Wait. Never mind.
Unfortunately some executives in Hollywood that I have known boast that they only read the dialog. And some demonstrate a strong taste for on the nose dialog when they give writers notes.
As someone with an Autistic sibling, that’s almost certainly why you struggle to understand it. The lack of clarity and precision that you perceive in “natural” dialogue is the more significant and complex dimension of social interactions that is what’s not being said, the implications and assumptions that lie behind silence or glibness, and the inability to grasp those unspoken social meanings is a direct marker of autism.

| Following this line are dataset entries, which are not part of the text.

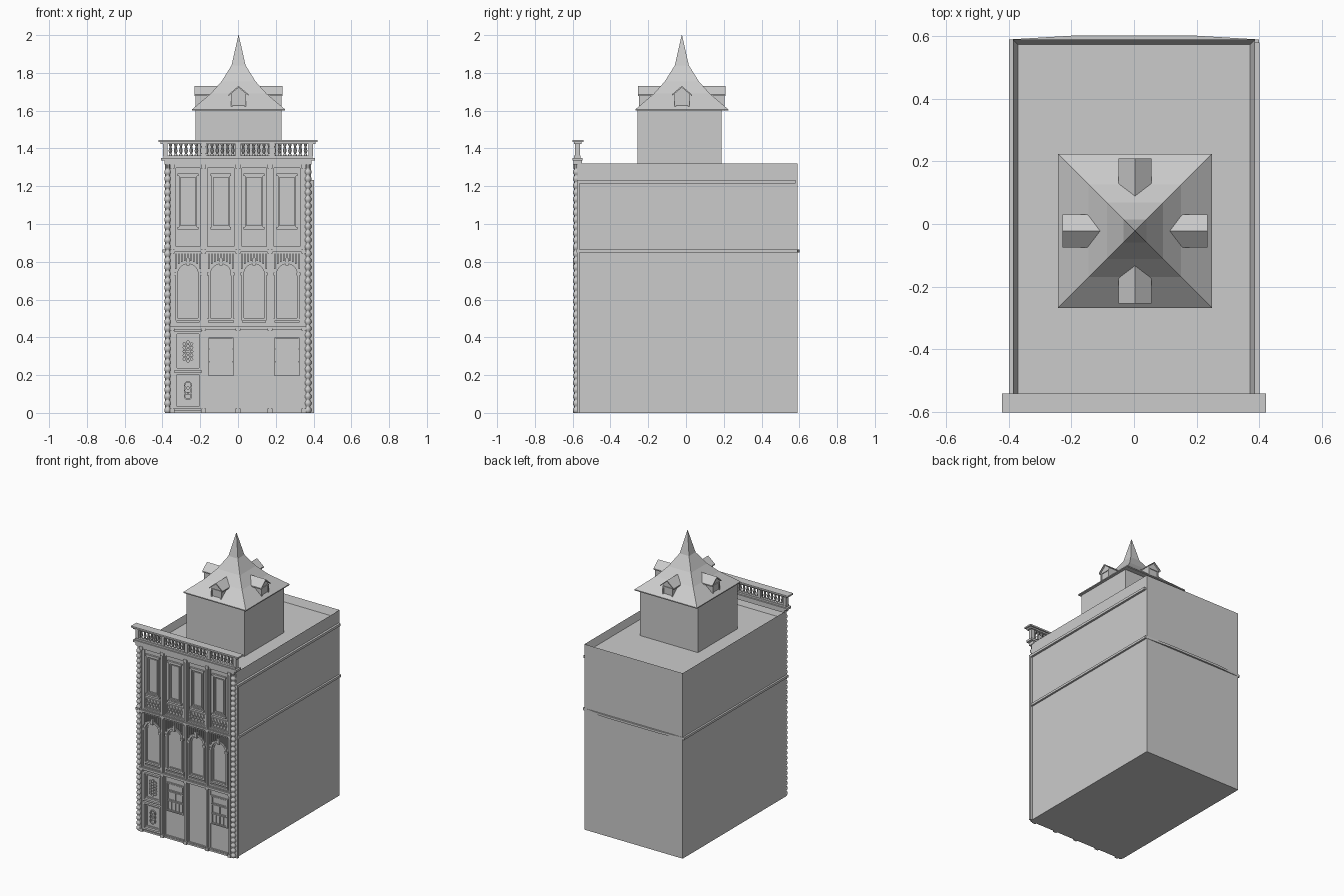
import bpy, bmesh, math
from mathutils import Matrix, Vector

if "Cube" in bpy.data.objects:
    bpy.data.objects.remove(bpy.data.objects["Cube"])


def finish(name, bm, smooth=False):
    bmesh.ops.recalc_face_normals(bm, faces=bm.faces)
    me = bpy.data.meshes.new(name)
    bm.to_mesh(me)
    bm.free()
    ob = bpy.data.objects.new(name, me)
    bpy.context.collection.objects.link(ob)
    if smooth:
        bpy.context.view_layer.objects.active = ob
        ob.select_set(True)
        bpy.ops.object.shade_smooth_by_angle(angle=math.radians(40))
        ob.select_set(False)
    return ob


def box(bm, x0, x1, y0, y1, z0, z1):
    m = Matrix.Translation(((x0 + x1) / 2, (y0 + y1) / 2, (z0 + z1) / 2))
    return bmesh.ops.create_cube(bm, size=1, matrix=m @ Matrix.Diagonal((x1 - x0, y1 - y0, z1 - z0, 1)))


def loft(bm, loops, close=True):
    rows = [[bm.verts.new(p) for p in lp] for lp in loops]
    n = len(rows[0])
    for a, b in zip(rows, rows[1:]):
        for i in range(n):
            bm.faces.new((a[i], a[(i + 1) % n], b[(i + 1) % n], b[i]))
    if close:
        bm.faces.new(rows[0])
        bm.faces.new(rows[-1])


def prism_y(bm, pts, y0, y1):
    loft(bm, [[(x, y, z) for x, z in pts] for y in (y0, y1)])


def ring(bm, outer, inner, y0, y1):
    # hollow frame in the facade plane, y0 is the front
    loops = [[(x, y, z) for x, z in pts] for pts, y in
             ((outer, y1), (outer, y0), (inner, y0), (inner, y1))]
    loft(bm, loops, False)


def rect(x0, x1, z0, z1):
    return [(x0, z0), (x1, z0), (x1, z1), (x0, z1)]


def frame(bm, x0, x1, z0, z1, w=0.01, y0=-0.588, y1=-0.57):
    ring(bm, rect(x0, x1, z0, z1), rect(x0 + w, x1 - w, z0 + w, z1 - w), y0, y1)


def arch(cx, r, z0, zs, n=10):
    top = [(cx + r * math.cos(math.pi * i / n), zs + r * math.sin(math.pi * i / n)) for i in range(n + 1)]
    return [(cx - r, z0), (cx + r, z0)] + top


def lathe(bm, x, y, prof, n=8):
    loft(bm, [[(x + r * math.cos(2 * math.pi * i / n), y + r * math.sin(2 * math.pi * i / n), z)
               for i in range(n)] for r, z in prof])


# main block with sunken roof
bm = bmesh.new()
box(bm, -0.387, 0.387, -0.575, 0.59, 0, 1.32)
top = max(bm.faces, key=lambda f: f.calc_center_median().z)
bmesh.ops.inset_region(bm, faces=[top], thickness=0.023)
for v in top.verts:
    v.co.z = 1.27
finish("main_block", bm)

# string course, bowed at the back
bm = bmesh.new()
plan = [(-0.4, -0.58), (0.4, -0.58), (0.4, 0.59), (0.2, 0.602), (-0.2, 0.602), (-0.4, 0.59)]
loft(bm, [[(x, y, z) for x, y in plan] for z in (0.848, 0.864)])
finish("string_course", bm)

# moulding on the right wall
bm = bmesh.new()
box(bm, 0.38, 0.402, -0.578, -0.565, 0, 1.215)
box(bm, 0.38, 0.402, -0.578, 0.58, 1.215, 1.232)
finish("side_moulding", bm)

# tower
bm = bmesh.new()
box(bm, -0.226, 0.23, -0.257, 0.188, 1.26, 1.605)
finish("tower", bm)

# flared spire roof
CX, CY = 0.003, -0.022
bm = bmesh.new()
prof = [(0.246, 1.6), (0.246, 1.607), (0.148, 1.69), (0.09, 1.755), (0.037, 1.84), (0.001, 2.0)]
loft(bm, [[(CX + sx * r, CY + sy * r, z) for sx, sy in ((-1, -1), (1, -1), (1, 1), (-1, 1))] for r, z in prof])
finish("spire_roof", bm)

# four dormers
for k in range(4):
    bm = bmesh.new()
    prism_y(bm, [(-0.04, 1.615), (0.04, 1.615), (0.04, 1.69), (0, 1.722), (-0.04, 1.69)], -0.222, -0.08)
    prism_y(bm, [(-0.053, 1.678), (0, 1.722), (0.053, 1.678), (0.053, 1.686), (0, 1.731), (-0.053, 1.686)],
            -0.232, -0.08)
    frame(bm, -0.04, 0.04, 1.615, 1.68, 0.008, -0.227, -0.22)
    bmesh.ops.transform(bm, matrix=Matrix.Translation((CX, CY, 0)) @ Matrix.Rotation(k * math.pi / 2, 4, 'Z'),
                        verts=bm.verts)
    finish("dormer_%d" % k, bm)

# beaded corner columns
bm = bmesh.new()
for x in (-0.372, 0.37):
    prof, z = [(0.012, 0.0)], 0.0
    while z < 1.28:
        prof += [(0.018, z + 0.008), (0.018, z + 0.022), (0.011, z + 0.03), (0.011, z + 0.036)]
        z += 0.036
    lathe(bm, x, -0.58, prof + [(0.011, 1.32)])
finish("corner_columns", bm, True)

# bay dividers
EDGES = [-0.348, -0.182, 0.0, 0.17, 0.348]
bm = bmesh.new()
for x in EDGES:
    for z0, z1 in ((0, 0.44), (0.46, 0.85), (0.86, 1.32)):
        box(bm, x - 0.011, x + 0.011, -0.588, -0.57, z0, z1)
        box(bm, x - 0.005, x + 0.005, -0.594, -0.57, z0, z1)
    for z in (0.0, 0.435, 0.845, 1.295):
        box(bm, x - 0.013, x + 0.013, -0.598, -0.57, z, z + 0.022)
finish("bay_dividers", bm)

# floor ledges and cornice
bm = bmesh.new()
for z, h, d in ((0.438, 0.008, 0.59), (0.446, 0.012, 0.597), (0.458, 0.006, 0.588), (0.845, 0.008, 0.588),
                (0.853, 0.012, 0.596), (0.865, 0.006, 0.59), (1.3, 0.014, 0.588)):
    box(bm, -0.36, 0.36, -d, -0.57, z, z + h)
box(bm, -0.36, 0.36, -0.586, -0.57, 0, 0.012)
finish("floor_ledges", bm)
bm = bmesh.new()
for x, y0, y1, z0, z1 in ((0.39, -0.595, -0.55, 1.314, 1.335), (0.408, -0.6, -0.547, 1.335, 1.35),
                          (0.395, -0.592, -0.558, 1.35, 1.362)):
    box(bm, -x, x, y0, y1, z0, z1)
finish("cornice", bm)

# balustrade
bm = bmesh.new()
box(bm, -0.41, 0.41, -0.594, -0.552, 1.424, 1.434)
box(bm, -0.422, 0.422, -0.602, -0.542, 1.434, 1.445)
for x in (-0.385, -0.182, 0.0, 0.18, 0.385):
    box(bm, x - 0.012, x + 0.012, -0.587, -0.56, 1.36, 1.426)
finish("balustrade_rail", bm)
bm = bmesh.new()
for i in range(29):
    lathe(bm, -0.385 + 0.77 * i / 28, -0.574, [(0.009, 1.36), (0.009, 1.367), (0.005, 1.372), (0.01, 1.387),
          (0.005, 1.41), (0.009, 1.418), (0.009, 1.426)])
finish("balusters", bm, True)

# facade panels and windows, bay by bay
panels, arches, tracery = bmesh.new(), bmesh.new(), bmesh.new()
for k, (a, b) in enumerate(zip(EDGES, EDGES[1:])):
    a, b = a + 0.011, b - 0.011
    c = (a + b) / 2
    # ground floor
    if k == 0:
        for z0, z1 in ((0.02, 0.215), (0.225, 0.43)):
            frame(panels, a, b, z0, z1, 0.013, -0.594)
            frame(panels, a + 0.02, b - 0.02, z0 + 0.022, z1 - 0.022, 0.005, -0.582)
        for j in range(3):  # lower rings
            pts = [[(c + r * math.cos(t * math.pi / 6), 0.09 + 0.028 * j + r * math.sin(t * math.pi / 6))
                    for t in range(12)] for r in (0.022, 0.015)]
            ring(tracery, pts[0], pts[1], -0.585, -0.57)
        for i in range(3):  # upper honeycomb studs
            for j in range(5 + i % 2):
                x, z = c + (i - 1) * 0.019, 0.285 + j * 0.02 - (i % 2) * 0.01
                prism_y(tracery, [(x + 0.01 * math.cos(t * math.pi / 3), z + 0.01 * math.sin(t * math.pi / 3))
                                  for t in range(6)], -0.584, -0.57)
    else:
        frame(panels, a, b, 0.012, 0.438, 0.008, -0.582)
    if k in (1, 3):
        frame(panels, c - 0.066, c + 0.066, 0.195, 0.4, 0.007, -0.584)
        for n, z0, z1 in ((1, 0.342, 0.39), (2, 0.275, 0.335), (4, 0.203, 0.268)):
            w = 0.118 / n
            for i in range(n):
                frame(tracery, c - 0.059 + i * w, c - 0.059 + (i + 1) * w, z0, z1, 0.004, -0.581)
    # arched middle floor
    frame(panels, a, b, 0.464, 0.845, 0.008, -0.582)
    frame(panels, a + 0.008, b - 0.008, 0.472, 0.5, 0.006, -0.586)
    ring(arches, arch(c, 0.066, 0.49, 0.735), arch(c, 0.054, 0.502, 0.735), -0.59, -0.57)
    ring(arches, arch(c, 0.049, 0.507, 0.735), arch(c, 0.044, 0.512, 0.735), -0.58, -0.57)
    curve = arch(c, 0.066, 0.7, 0.735)[2:]
    prism_y(arches, [(a, 0.735), (a, 0.845), (b, 0.845), (b, 0.735)] + curve, -0.583, -0.57)
    for i in range(9):  # hanging brackets over the arch
        x = c - 0.064 + i * 0.016
        drop = 0.735 + math.sqrt(max(0, 0.068 ** 2 - (x - c) ** 2)) + 0.004
        box(tracery, x - 0.004, x + 0.004, -0.594, -0.57, drop, 0.845)
    box(tracery, c - 0.008, c + 0.008, -0.597, -0.57, 0.78, 0.82)
    for s in (-1, 1):  # capitals at the springing
        box(tracery, c + s * 0.062 - 0.01, c + s * 0.062 + 0.01, -0.595, -0.57, 0.727, 0.743)
    # top floor
    frame(panels, a, b, 0.871, 1.305, 0.009, -0.585)
    frame(panels, a + 0.012, b - 0.012, 0.885, 0.955, 0.005, -0.582)
    frame(panels, c - 0.048, c + 0.048, 0.985, 1.255, 0.008, -0.584)
    frame(panels, c - 0.034, c + 0.034, 1.0, 1.24, 0.004, -0.58)
    box(panels, c - 0.055, c + 0.055, -0.588, -0.57, 0.972, 0.985)
    box(panels, c - 0.055, c + 0.055, -0.588, -0.57, 1.255, 1.267)
    for i in range(5):  # diamond tiles
        x = c + (i - 2) * 0.024
        ring(tracery, [(x - 0.012, 0.92), (x, 0.893), (x + 0.012, 0.92), (x, 0.947)],
             [(x - 0.007, 0.92), (x, 0.904), (x + 0.007, 0.92), (x, 0.936)], -0.582, -0.57)
finish("facade_panels", panels)
finish("arched_windows", arches)
finish("facade_tracery", tracery)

The purpose of “natural” dialogue is not to be unclear or imprecise about its content - it’s to convey the character of the person speaking.
Exactly. Communication occurs through affect, tone, references, especially in scenarios where the conversation gets about awkward subjects and the person wishes to deflect discussion.
Conflict drives many movies, and directness would cause less problems, would not project a person into absurd/fascinating situations, or would eliminate the back and forth ambiguity that causes strains of the heart.
Movies tend to enjoy being in a non-obvious spot.
I am curious about if he’s observed any enjoyable examples of dialogue from any audiobook, tv show or movie.
There’s not much else to read in a screenplay, is there?
Is it fair to apply this to a young audience movie like Big Hero 6? Kids kinda need heavy-handed exposition. Not that children are dumb, but anything that wasn’t obvious went over my head as a kid.
Many of the great “for kids” movies remain enjoyable longer precisely because they’re already fun at an age when you don’t “get” every single reference but have extra layers of meaning when you watch again years later.
I think you’re confusing entertainment and art. Many things are entertaining, very few are art. Film is a difficult medium.
you might well cringe at the source, but I was just reading an article on this very subject.